> _EXERCISE REQUIREMENTS_: Report every line of the data where the string "chamber" appears.

Source texts of formatted documents:
|---|
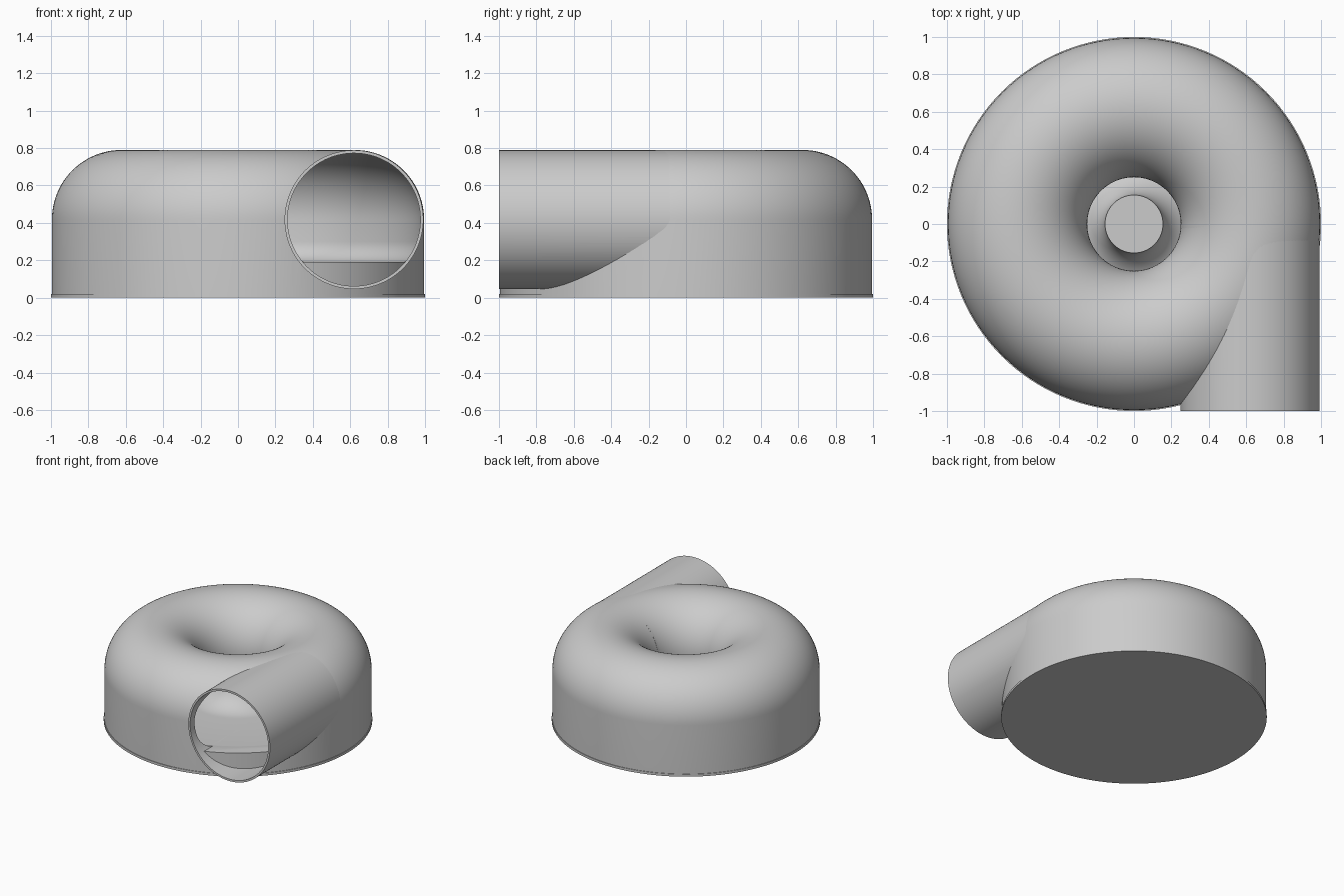
import bpy, bmesh, math
from mathutils import Matrix, Vector

if "Cube" in bpy.data.objects:
    bpy.data.objects.remove(bpy.data.objects["Cube"], do_unlink=True)

MID_R, MID_Z = 0.6225, 0.4175      # centre of the ring-shaped duct
OUTER, INNER = 0.3725, 0.3575      # duct radii
PIPE_X = 0.62
SEGMENTS = 128

grey = bpy.data.materials.new("light_grey")
grey.use_nodes = True
grey.diffuse_color = (0.6, 0.6, 0.6, 1)
grey.node_tree.nodes["Principled BSDF"].inputs["Base Color"].default_value = (0.6, 0.6, 0.6, 1)


def arc(cx, cz, rx, rz, start, end, steps=24):
    """Points on an elliptical arc, angles in degrees."""
    angles = [math.radians(start + (end - start) * i / steps) for i in range(steps + 1)]
    return [(cx + rx * math.cos(a), cz + rz * math.sin(a)) for a in angles]


def revolve(name, profile, closed=False, matrix=Matrix(), clip_z=None):
    """Spin a (radius, height) profile around z, then place it."""
    bm = bmesh.new()
    verts = [bm.verts.new((r, 0, z)) for r, z in profile]
    pairs = list(zip(verts, verts[1:]))
    if closed:
        pairs.append((verts[-1], verts[0]))
    edges = [bm.edges.new(p) for p in pairs]
    bmesh.ops.spin(bm, geom=verts + edges, cent=(0, 0, 0), axis=(0, 0, 1),
                   angle=math.tau, steps=SEGMENTS, use_duplicate=False)
    bmesh.ops.remove_doubles(bm, verts=bm.verts[:], dist=0.0002)
    bm.transform(matrix)
    if clip_z is not None:
        geom = bm.verts[:] + bm.edges[:] + bm.faces[:]
        bmesh.ops.bisect_plane(bm, geom=geom, plane_co=(0, 0, clip_z),
                               plane_no=(0, 0, 1), clear_inner=True)
        bmesh.ops.holes_fill(bm, edges=[e for e in bm.edges if e.is_boundary])
    bmesh.ops.recalc_face_normals(bm, faces=bm.faces[:])
    mesh = bpy.data.meshes.new(name)
    bm.to_mesh(mesh)
    bm.free()
    mesh.materials.append(grey)
    obj = bpy.data.objects.new(name, mesh)
    bpy.context.collection.objects.link(obj)
    return obj


def activate(obj):
    bpy.ops.object.select_all(action='DESELECT')
    obj.select_set(True)
    bpy.context.view_layer.objects.active = obj


def carve(obj, cutter):
    """Subtract the cutter, delete it and smooth the result."""
    mod = obj.modifiers.new("opening", 'BOOLEAN')
    mod.operation = 'DIFFERENCE'
    mod.solver = 'EXACT'
    mod.object = cutter
    activate(obj)
    bpy.ops.object.modifier_apply(modifier=mod.name)
    bpy.data.objects.remove(cutter, do_unlink=True)
    bpy.ops.object.shade_smooth_by_angle(angle=math.radians(30))


# Inside of the chamber: ring ceiling, coved wall, floor and flared hub
FLOOR = 0.19
HUB_TOP = 0.4
inside = (arc(MID_R, MID_Z, INNER, INNER, 180, 0, 48)
          + arc(0.87, FLOOR + 0.11, 0.11, 0.11, 0, -90, 10)
          + arc(0.38, HUB_TOP, 0.225, HUB_TOP - FLOOR, 270, 180, 16)
          + [(0, HUB_TOP)])

# Housing: base flange, straight wall and rounded top with a central inlet
outside = ([(0, 0), (1, 0), (1, 0.02), (0.995, 0.02)]
           + arc(MID_R, MID_Z, OUTER, OUTER, 0, 180, 48))
housing = revolve("housing", outside + inside)

# Outlet pipe: runs tangentially to the front
along_y = Matrix.Translation(Vector((PIPE_X, 0, MID_Z))) @ Matrix.Rotation(math.radians(90), 4, 'X')
PIPE_R, BORE = 0.371, 0.355
outlet = revolve("outlet_pipe", [(BORE, 0), (PIPE_R, 0), (PIPE_R, 1), (BORE, 1)],
                 closed=True, matrix=along_y)

# Openings between pipe and chamber
bore = revolve("bore_cutter", [(0, 0), (BORE, 0), (BORE, 1.2), (0, 1.2)],
               matrix=along_y, clip_z=FLOOR + 0.002)
chamber = revolve("chamber_cutter", [(0, MID_Z)] + inside)
for cutter in (bore, chamber):
    cutter.hide_render = True
carve(housing, bore)
carve(outlet, chamber)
|---|
> _SOLUTION FOR THIS EXERCISE_:
# Inside of the chamber: ring ceiling, coved wall, floor and flared hub
# Openings between pipe and chamber
chamber = revolve("chamber_cutter", [(0, MID_Z)] + inside)
for cutter in (bore, chamber):
carve(outlet, chamber)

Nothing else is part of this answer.